Activists who authentically work for a more egalitarian society can see the chance here for a serious democratic revitalization with a party that was once heavily connected to the people, take over from the two parties that have continually made their loyalty to capital over working people and the planet crystal clear.

Apathy and austerity

As a nation we have entered a new time unlike any before. It’s a time of austerity, as the next generation is told to tighten their belts and we watch the remaining instruments of the welfare state disappear along with good jobs and pensions. People in general feel the disconnect between the Ottawa bubble and their everyday lives. In such an apathetic and disillusioned age, we have some potential leaders of the growing party wanting to make politics, their politics, relevant again.

Many of the NDP leadership candidates tend to speak the language of working Canadians, addressing the unfairness of corporate greed and the importance of connecting the NDP to the grassroots in communities — sometimes talking about the 1 per cent of the population who have the greatest wealth at the expense of others and the need to reinvest in public infrastructure to benefit everyone, including the very marginalized. In other words, they talk about the need to go forward in a way connected to those outside of Ottawa’s exclusive bubble.

Mulcair: Leadership choice of the 1 per cent

And then there’s the current frontrunner, Thomas Mulcair. Mulcair’s campaign is one that first and foremost has been defined by his commitment to bringing the centrists, consisting largely of Liberal supporters, to the NDP camp and moving forward with the NDP in this fashion. News has also come out about Mulcair’s campaign for leadership being backed by Bay Street elites. This is an unprecedented departure from the norm, as most of the NDP’s funding has typically come from its working-class base and civil society. This is a potential leader who is backed quite literally by the 1 per cent. Perhaps the Bay Street executives funding Mulcair see the writing on the wall. Perhaps they see the Liberal Party falling apart and the Conservative Party being revealed and embarrassed for their long list of ugly scandals. Perhaps, for them, the NDP is the next government in waiting and they wish to get in good with its leader so they can continue to maintain their privileged status and the economic status quo.

In the days of Occupy Wall Street and Occupy Canada and global anti-poverty movements, can the one party that was once connected to the common people of this country really afford to change its orientation and its connections in such a way? People are waking up to the reality of our unequal society.

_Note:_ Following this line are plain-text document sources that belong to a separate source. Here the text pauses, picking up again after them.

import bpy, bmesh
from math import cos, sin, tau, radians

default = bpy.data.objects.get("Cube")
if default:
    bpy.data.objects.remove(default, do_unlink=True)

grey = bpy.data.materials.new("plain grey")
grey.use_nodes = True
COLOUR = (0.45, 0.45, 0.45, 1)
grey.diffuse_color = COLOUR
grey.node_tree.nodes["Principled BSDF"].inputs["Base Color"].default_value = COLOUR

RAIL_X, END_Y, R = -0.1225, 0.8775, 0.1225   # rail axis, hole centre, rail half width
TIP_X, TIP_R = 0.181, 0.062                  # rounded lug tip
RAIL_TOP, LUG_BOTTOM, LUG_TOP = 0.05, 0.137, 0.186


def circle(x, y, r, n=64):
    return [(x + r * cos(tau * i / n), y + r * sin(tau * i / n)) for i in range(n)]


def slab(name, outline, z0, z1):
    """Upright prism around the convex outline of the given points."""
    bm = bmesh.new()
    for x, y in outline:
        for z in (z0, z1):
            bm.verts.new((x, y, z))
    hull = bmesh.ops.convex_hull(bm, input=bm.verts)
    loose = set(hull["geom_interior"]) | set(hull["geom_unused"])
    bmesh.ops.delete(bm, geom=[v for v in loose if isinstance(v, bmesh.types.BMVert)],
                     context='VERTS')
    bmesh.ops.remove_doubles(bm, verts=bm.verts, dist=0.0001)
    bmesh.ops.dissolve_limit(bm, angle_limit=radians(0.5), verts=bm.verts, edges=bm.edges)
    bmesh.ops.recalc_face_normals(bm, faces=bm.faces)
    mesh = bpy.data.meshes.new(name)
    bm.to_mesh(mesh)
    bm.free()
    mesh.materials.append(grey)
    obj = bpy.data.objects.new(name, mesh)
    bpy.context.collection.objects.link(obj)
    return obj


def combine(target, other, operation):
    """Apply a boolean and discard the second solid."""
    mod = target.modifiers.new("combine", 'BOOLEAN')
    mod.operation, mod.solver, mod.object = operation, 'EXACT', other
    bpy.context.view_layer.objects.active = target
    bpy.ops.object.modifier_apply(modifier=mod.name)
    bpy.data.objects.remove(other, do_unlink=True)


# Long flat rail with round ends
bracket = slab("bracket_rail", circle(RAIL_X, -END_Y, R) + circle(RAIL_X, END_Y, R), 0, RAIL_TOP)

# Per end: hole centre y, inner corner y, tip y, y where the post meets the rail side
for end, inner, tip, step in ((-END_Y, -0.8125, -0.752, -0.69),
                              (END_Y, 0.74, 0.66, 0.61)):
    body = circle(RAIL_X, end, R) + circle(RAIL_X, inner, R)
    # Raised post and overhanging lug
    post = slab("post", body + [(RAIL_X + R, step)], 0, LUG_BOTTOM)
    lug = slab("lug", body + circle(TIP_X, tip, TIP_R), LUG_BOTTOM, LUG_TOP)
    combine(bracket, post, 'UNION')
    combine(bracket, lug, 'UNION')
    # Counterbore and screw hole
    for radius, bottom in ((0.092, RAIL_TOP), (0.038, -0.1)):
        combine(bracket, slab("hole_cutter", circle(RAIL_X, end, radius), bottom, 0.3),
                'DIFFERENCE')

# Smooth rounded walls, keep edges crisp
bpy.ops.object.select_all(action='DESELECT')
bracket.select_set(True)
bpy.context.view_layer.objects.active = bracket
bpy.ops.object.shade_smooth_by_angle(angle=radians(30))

Is it truly logical for the NDP to elect such a leader who seeks to sever the ties between the rest of the people and the nation’s leadership in Ottawa? Should the NDP become another party much like the Conservatives and Liberals, in their quest to be seen as “legitimate”? Should Mulcair, who may very well become the leader of the NDP this weekend, trade in the party’s roots among the marginalized and the impoverished for support from Bay Street and other elites? Is this really the right time to make such a shift?

It seems that a Mulcair-led NDP would entrench itself in that Ottawa bubble, where the decisions of government are made by those insulated from the real Canada and the real people who live without the elite privilege of the dominant parties and their backers. It seems Mulcair may want to simply fill that void and just take the power.

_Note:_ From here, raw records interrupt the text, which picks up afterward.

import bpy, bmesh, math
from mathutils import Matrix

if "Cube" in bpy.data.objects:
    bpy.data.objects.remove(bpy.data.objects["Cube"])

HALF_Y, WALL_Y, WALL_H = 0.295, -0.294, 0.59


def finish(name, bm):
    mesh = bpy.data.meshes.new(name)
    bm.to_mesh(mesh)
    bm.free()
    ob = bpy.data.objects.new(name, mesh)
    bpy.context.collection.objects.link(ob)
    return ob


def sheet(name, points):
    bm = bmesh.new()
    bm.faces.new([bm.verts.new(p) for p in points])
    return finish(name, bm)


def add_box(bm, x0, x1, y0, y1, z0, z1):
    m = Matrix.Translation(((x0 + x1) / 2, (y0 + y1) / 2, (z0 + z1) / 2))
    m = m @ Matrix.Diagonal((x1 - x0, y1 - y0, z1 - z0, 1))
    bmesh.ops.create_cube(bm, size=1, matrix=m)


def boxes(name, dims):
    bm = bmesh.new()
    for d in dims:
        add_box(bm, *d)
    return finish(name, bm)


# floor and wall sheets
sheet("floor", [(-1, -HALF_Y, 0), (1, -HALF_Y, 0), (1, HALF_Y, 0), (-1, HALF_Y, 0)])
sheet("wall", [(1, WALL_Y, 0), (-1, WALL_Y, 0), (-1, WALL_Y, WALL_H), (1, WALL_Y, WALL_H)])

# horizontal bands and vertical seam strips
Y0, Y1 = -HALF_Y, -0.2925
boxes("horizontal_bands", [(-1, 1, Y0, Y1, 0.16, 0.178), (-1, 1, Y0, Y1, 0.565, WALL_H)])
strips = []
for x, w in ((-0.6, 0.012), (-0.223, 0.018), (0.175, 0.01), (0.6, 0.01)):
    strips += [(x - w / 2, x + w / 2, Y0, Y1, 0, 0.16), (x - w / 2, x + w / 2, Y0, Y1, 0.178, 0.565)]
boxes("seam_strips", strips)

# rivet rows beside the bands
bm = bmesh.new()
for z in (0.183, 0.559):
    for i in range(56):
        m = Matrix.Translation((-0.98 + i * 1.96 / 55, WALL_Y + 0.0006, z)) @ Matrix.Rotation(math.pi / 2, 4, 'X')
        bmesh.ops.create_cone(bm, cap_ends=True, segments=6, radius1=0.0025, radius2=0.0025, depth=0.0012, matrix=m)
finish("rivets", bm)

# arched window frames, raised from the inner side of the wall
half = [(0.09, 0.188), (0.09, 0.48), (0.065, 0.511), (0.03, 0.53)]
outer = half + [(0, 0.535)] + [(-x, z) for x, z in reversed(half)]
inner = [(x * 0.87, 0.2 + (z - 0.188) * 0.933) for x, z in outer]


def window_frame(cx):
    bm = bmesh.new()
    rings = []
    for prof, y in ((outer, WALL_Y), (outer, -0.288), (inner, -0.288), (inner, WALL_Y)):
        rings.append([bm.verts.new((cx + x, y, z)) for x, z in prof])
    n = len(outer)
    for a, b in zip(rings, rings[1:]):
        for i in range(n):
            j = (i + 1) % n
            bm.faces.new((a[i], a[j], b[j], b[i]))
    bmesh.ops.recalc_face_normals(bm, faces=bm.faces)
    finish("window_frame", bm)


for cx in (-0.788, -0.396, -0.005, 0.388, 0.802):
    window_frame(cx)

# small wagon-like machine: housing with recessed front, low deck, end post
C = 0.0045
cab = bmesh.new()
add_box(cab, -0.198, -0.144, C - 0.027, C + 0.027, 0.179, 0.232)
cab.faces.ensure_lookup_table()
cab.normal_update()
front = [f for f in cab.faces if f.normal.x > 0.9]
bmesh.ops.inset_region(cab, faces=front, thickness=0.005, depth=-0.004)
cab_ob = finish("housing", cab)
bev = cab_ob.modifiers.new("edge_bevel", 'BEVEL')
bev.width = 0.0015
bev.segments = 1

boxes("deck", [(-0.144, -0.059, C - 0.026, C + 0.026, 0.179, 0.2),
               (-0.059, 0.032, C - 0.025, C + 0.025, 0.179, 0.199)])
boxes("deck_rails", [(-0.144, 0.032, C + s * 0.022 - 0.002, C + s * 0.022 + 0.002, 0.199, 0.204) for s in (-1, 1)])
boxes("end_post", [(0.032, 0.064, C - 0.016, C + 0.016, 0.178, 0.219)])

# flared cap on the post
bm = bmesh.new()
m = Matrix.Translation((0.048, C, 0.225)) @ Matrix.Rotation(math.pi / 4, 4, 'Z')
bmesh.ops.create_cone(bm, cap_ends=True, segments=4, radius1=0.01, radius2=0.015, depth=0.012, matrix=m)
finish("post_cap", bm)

Will New Democrats elect to simply enter that bubble or could they be the ones who actually pop it? Is the historic dream of the NDP actually being responsible for great mobilization and immense change ever going to become a reality, or is it going to take the path of the other parties and find their way into irrelevance in the eyes of most Canadians behind the walls of the Ottawa bubble?

We’ll start to get an answer to these questions this Saturday, March 24.